Savage is on to something: As we have moved ahead with a civil rights movement for LGBT adults—marriage, employment nondiscrimination laws, adoption and gay parenting—the organized political movement has largely ignored the backlash our success has triggered and, more significantly, ignored how that backlash hurts gay youths. Yes, there are excellent groups focused on these issues, such as the Gay, Lesbian, and Straight Education Network and Parents, Families, and Friends of Lesbians and Gays. But many gay adults, unless they have children themselves, are far removed from these issues and often see fighting discrimination in their own lives as more important. It’s true, of course, that progress for LGBT adults helps everyone in the long run. If LGBT people had full civil rights—equal marriage rights and federal constitutional protections against discrimination—homophobia would diminish in society and young people would grow up in a better world. Surely that’s a common goal of all of those fighting for marriage equality and an end to discrimination. But in a world of instant gratification we sometimes forget that full equality is going to be a long time off. And the hate will only get worse.




AMERICAblog Gay

—  admin

Minn. pastor back in pulpit after gay report

PATRICK CONDON  |  Associated Press

MINNEAPOLIS — A Lutheran pastor in Minneapolis who opposes homosexuals being allowed to lead congregations says he is attracted to men but says he’s not a hypocrite because he never acted on his urges.

The Rev. Tom Brock told The Associated Press on Monday, Aug. 2 that he has known for many years that he is attracted to men. He says he is still a virgin at age 57 and doesn’t consider himself gay because he hasn’t acted on his attraction.

Brock’s sexuality became an issue after a gay magazine reported on his membership in a support group for Christians battling same-sex attraction. Brock was put on leave while a task force at Hope Lutheran Church looked into the matter.

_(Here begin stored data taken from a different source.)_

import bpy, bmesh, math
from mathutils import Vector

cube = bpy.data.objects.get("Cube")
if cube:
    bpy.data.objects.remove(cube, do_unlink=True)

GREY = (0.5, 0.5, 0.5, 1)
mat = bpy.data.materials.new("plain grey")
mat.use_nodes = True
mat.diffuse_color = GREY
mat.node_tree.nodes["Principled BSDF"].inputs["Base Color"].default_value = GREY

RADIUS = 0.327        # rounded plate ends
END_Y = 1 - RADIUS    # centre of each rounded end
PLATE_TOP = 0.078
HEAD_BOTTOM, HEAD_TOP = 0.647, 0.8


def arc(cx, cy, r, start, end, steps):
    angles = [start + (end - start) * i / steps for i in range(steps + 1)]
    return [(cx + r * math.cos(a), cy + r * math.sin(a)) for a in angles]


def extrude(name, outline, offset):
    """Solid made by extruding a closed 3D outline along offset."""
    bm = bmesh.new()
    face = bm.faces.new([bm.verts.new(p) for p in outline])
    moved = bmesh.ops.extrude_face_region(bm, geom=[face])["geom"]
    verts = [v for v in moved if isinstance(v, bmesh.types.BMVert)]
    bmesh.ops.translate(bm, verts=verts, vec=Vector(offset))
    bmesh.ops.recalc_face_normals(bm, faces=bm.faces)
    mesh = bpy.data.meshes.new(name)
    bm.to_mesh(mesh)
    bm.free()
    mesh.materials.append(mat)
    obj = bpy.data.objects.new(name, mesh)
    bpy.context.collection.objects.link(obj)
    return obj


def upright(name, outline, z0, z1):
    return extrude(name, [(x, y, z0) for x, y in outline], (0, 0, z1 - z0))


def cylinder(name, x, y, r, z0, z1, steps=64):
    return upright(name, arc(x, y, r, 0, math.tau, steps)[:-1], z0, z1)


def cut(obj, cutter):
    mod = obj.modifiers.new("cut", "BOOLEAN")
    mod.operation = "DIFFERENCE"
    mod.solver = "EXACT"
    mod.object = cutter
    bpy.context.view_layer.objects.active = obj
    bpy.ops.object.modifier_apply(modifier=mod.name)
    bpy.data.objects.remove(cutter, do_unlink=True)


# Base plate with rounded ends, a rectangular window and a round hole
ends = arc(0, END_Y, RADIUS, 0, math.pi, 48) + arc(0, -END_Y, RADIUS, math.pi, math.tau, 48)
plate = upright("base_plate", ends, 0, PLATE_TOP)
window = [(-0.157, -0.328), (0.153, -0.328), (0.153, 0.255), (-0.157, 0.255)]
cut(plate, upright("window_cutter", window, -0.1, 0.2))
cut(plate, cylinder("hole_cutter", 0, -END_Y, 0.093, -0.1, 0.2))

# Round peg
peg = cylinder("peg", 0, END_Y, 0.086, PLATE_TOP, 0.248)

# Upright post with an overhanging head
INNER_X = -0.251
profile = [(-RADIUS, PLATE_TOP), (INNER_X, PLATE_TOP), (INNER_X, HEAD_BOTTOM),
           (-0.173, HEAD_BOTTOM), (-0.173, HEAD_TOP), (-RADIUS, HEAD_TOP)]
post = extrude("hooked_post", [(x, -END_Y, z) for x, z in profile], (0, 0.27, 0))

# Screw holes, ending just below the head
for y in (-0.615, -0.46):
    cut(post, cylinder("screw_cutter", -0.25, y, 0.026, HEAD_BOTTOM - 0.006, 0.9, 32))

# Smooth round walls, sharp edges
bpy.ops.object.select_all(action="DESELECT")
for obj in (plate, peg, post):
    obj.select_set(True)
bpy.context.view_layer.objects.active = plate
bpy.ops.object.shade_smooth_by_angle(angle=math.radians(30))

Hope Lutheran’s executive pastor says the task force found Brock credible, and he was back in the pulpit on Sunday.

—  John Wright